This letter is a reminder to me — and should demonstrate to you, as well — that criminal defense attorneys do serve a purpose, even when we “fail.” My client was accused of crimes. The family hired me to defend him. To help him. They gave me their hard-earned money.
Even if I had won, my client’s family would still be out thousands of dollars. Thousands. In that sense, even a win would be a loss, to my client’s family at least.
And he was ultimately convicted of those crimes.
There was not much I could do.
I made my living, but felt that I had given little to my client in return.
But then — okay, with the meandering prose I’m beginning to feel I’m channeling Jeff Gamso, particularly in his most recent thought-provoking peripatetic post — then this:
In the end, though it may be hard to value, or appreciate, and often appears non-productive, the intangible services we defense attorneys provide — though the money spent on them may rightly be counted as a loss in many, if not most, cases — when we do what we can to do our jobs, that money is not wasted. Nor are our services. There is a reason attorneys are frequently referred to as “counselor.” That is the service that we ultimately provide, when we do what we can to do our jobs. We are counselors.
And that is a job which is singularly ours. Though there are many within the criminal “justice” system who make their livings off the misery of others — criminal defense attorneys are not the only ones paid to work in it — it falls to us alone to actively work to improve the lives of those we serve.

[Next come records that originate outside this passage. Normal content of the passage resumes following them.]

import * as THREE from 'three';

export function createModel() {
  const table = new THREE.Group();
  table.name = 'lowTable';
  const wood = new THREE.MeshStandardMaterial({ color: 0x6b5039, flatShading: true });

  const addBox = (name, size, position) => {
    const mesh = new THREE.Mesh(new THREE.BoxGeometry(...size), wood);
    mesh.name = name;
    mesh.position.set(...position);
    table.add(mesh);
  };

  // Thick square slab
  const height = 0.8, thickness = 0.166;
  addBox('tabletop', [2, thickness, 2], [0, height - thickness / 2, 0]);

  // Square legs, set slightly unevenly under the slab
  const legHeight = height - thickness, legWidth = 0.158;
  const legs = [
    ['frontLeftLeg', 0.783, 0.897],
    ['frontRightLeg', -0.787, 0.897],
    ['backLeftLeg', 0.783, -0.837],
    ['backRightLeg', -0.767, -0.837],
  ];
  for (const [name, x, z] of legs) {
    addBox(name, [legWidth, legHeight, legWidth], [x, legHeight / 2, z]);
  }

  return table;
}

It is for those lives that we must stand firm. It is for those lives that we must fight.
That is how we must make our living.